Gabe wrote:There seems to be a plethora of information on the pair, but I haven't been able to find one thing that I'm wondering about. That is, what are some starting points for grinding with the Rocky.
A little background on the "zero point" of a grinder.
That's when the burrs just
begin to touch. Rocky's burr faces are flat and parallel; you won't damage them by allowing them to touch lightly. If you are concerned, turn off the grinder and find the zero point by moving the adjustment finer until it stops. Assuming there's nothing in the chamber, this will yield an accurate zero point. Or, turn on the grinder, let it come up to speed, then turn it off and move down one notch (i.e., let the burrs touch, but not while being driven by the motor).
This is necessary because the "0" indicated on the dial frequently doesn't match the true point at which the burrs touch. For an espresso, I recall the Rocky setting being in the 5-8 range, depending on the bean and their freshness. Decafs are a notch or two finer.
To confirm you're in the ballpark, grind a sample and pinch it between your fingers.
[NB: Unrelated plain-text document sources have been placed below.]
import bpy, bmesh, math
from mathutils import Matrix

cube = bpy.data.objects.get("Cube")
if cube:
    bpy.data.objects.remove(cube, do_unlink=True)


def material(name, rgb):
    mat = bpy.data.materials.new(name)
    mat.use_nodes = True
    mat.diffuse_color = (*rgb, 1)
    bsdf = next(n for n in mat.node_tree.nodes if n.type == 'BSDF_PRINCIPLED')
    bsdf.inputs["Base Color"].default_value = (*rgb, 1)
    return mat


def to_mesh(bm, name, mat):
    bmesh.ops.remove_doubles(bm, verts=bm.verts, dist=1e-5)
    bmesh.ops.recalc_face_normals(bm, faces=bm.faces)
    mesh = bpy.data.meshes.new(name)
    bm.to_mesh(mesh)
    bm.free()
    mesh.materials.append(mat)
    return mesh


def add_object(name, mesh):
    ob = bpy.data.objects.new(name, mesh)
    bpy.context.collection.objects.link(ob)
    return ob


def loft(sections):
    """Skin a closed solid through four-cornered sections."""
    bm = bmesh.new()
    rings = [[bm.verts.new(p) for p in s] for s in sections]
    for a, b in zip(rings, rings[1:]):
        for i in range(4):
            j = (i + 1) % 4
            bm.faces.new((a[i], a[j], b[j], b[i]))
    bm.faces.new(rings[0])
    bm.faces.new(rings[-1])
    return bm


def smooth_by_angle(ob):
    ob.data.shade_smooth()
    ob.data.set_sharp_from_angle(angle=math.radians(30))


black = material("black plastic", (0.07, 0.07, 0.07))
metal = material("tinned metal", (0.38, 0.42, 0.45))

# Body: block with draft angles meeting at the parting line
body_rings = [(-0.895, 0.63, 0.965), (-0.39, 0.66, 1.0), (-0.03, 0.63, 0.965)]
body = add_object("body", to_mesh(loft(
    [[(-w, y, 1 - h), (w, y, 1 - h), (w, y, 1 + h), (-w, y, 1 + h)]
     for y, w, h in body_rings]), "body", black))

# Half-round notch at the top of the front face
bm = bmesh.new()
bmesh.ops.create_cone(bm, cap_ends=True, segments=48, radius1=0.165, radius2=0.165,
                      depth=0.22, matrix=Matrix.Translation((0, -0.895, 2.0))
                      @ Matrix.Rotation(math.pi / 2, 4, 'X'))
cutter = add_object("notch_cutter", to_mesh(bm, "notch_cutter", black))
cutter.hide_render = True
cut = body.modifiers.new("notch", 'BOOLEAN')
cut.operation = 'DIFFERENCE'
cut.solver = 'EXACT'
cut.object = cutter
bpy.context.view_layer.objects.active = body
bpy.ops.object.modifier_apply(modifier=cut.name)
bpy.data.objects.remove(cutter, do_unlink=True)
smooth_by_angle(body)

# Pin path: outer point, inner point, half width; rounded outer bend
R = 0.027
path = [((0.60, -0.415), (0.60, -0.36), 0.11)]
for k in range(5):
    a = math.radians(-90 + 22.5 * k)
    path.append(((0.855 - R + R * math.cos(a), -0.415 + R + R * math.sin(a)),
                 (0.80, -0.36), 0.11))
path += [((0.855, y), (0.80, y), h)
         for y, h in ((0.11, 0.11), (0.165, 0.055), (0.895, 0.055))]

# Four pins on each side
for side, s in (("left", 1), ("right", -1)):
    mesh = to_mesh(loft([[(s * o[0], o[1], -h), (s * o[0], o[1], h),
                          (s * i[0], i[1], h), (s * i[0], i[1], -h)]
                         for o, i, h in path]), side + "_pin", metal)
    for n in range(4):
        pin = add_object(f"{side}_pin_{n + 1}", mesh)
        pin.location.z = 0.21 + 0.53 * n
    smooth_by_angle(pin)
It should feel much coarser than flour, but less coarse than salt. The grinds should stick together slightly; if the beans are fresh and the grinds don't adhere together, it's too coarse. If the grinds hold a fingerprint impression, it's too fine.